The architecture of virtual machines
A virtual machine can support individual processes or a complete system depending on the abstraction level where virtualization occurs. Some VMs support flexible hardware usage and software isolation, while others translate from one instruction set to another. Virtualizing a system or component -such as a processor, memory, or an I/O device - at a given abstraction level maps its interface and visible resources onto the interface and resources of an underlying, possibly different, real system. Consequently, the real system appears as a different virtual system or even as multiple virtual systems. Interjecting virtualizing software between abstraction layers near the HW/SW interface forms a virtual machine that allows otherwise incompatible subsystems to work together.
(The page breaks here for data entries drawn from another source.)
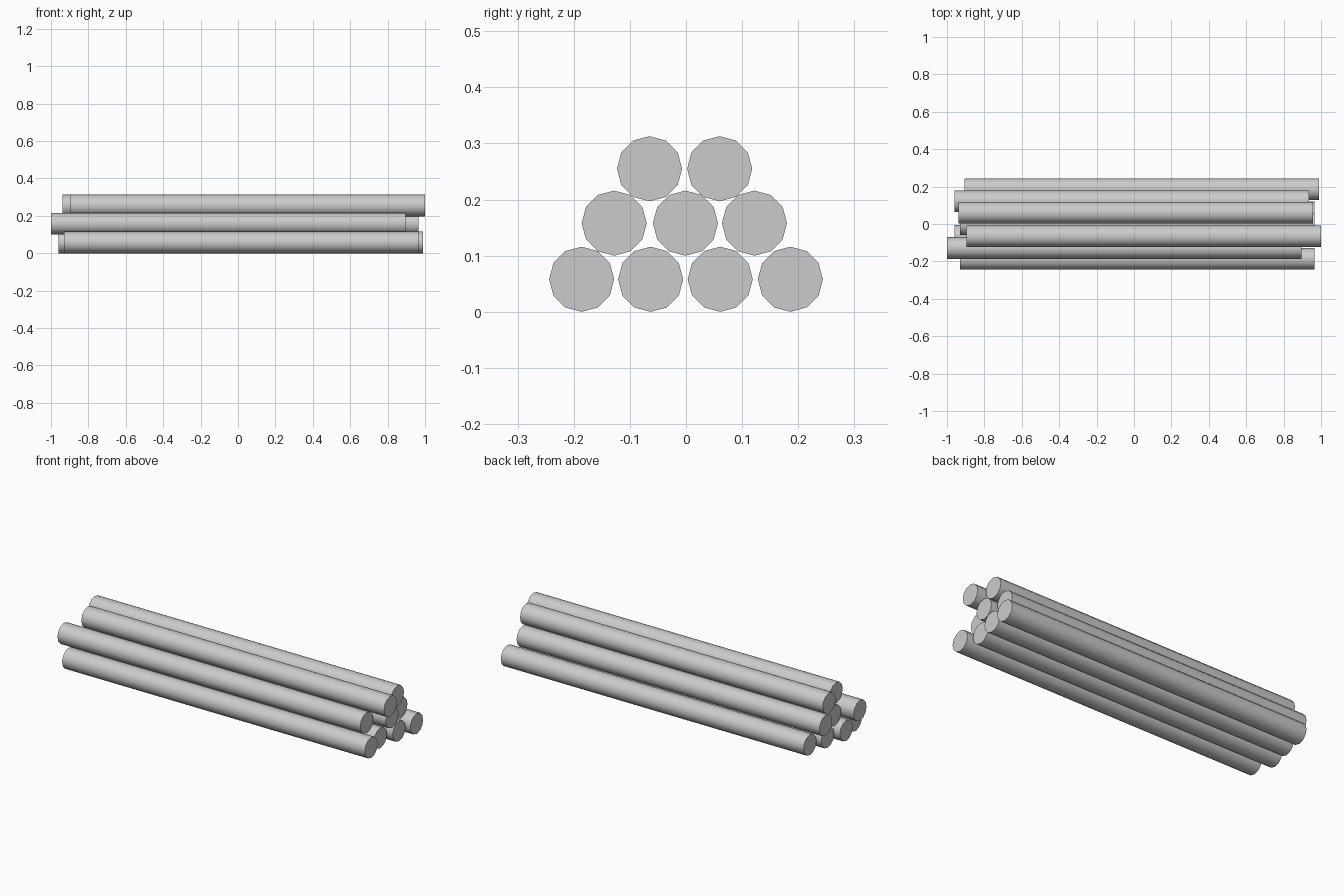
import bpy
import math

if "Cube" in bpy.data.objects:
    bpy.data.objects.remove(bpy.data.objects["Cube"])

RADIUS = 0.058
LENGTH = 1.895

# Rows of the stack: height of centres, then (y, x centre) per log
ROWS = {
    "bottom": (0.058, [(-0.186, 0.017), (-0.063, -0.012), (0.061, 0.018), (0.186, 0.041)]),
    "middle": (0.158, [(-0.128, -0.0525), (-0.001, 0.018), (0.122, -0.013)]),
    "top": (0.255, [(-0.065, 0.0525), (0.060, 0.009)]),
}


def add_log(name, x, y, z):
    """Twelve-sided log lying along x, with a vertex at the top."""
    bpy.ops.mesh.primitive_cylinder_add(
        vertices=12, radius=RADIUS, depth=LENGTH,
        location=(x, y, z), rotation=(0, math.pi / 2, 0))
    log = bpy.context.object
    log.name = name
    # smooth bark, sharp cut ends
    bpy.ops.object.shade_smooth_by_angle(angle=math.radians(40))


for row, (z, logs) in ROWS.items():
    for i, (y, x) in enumerate(logs, 1):
        add_log(f"{row}_log_{i}", x, y, z)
Further, replication by virtualization enables more flexible and efficient and efficient use of hardware resources.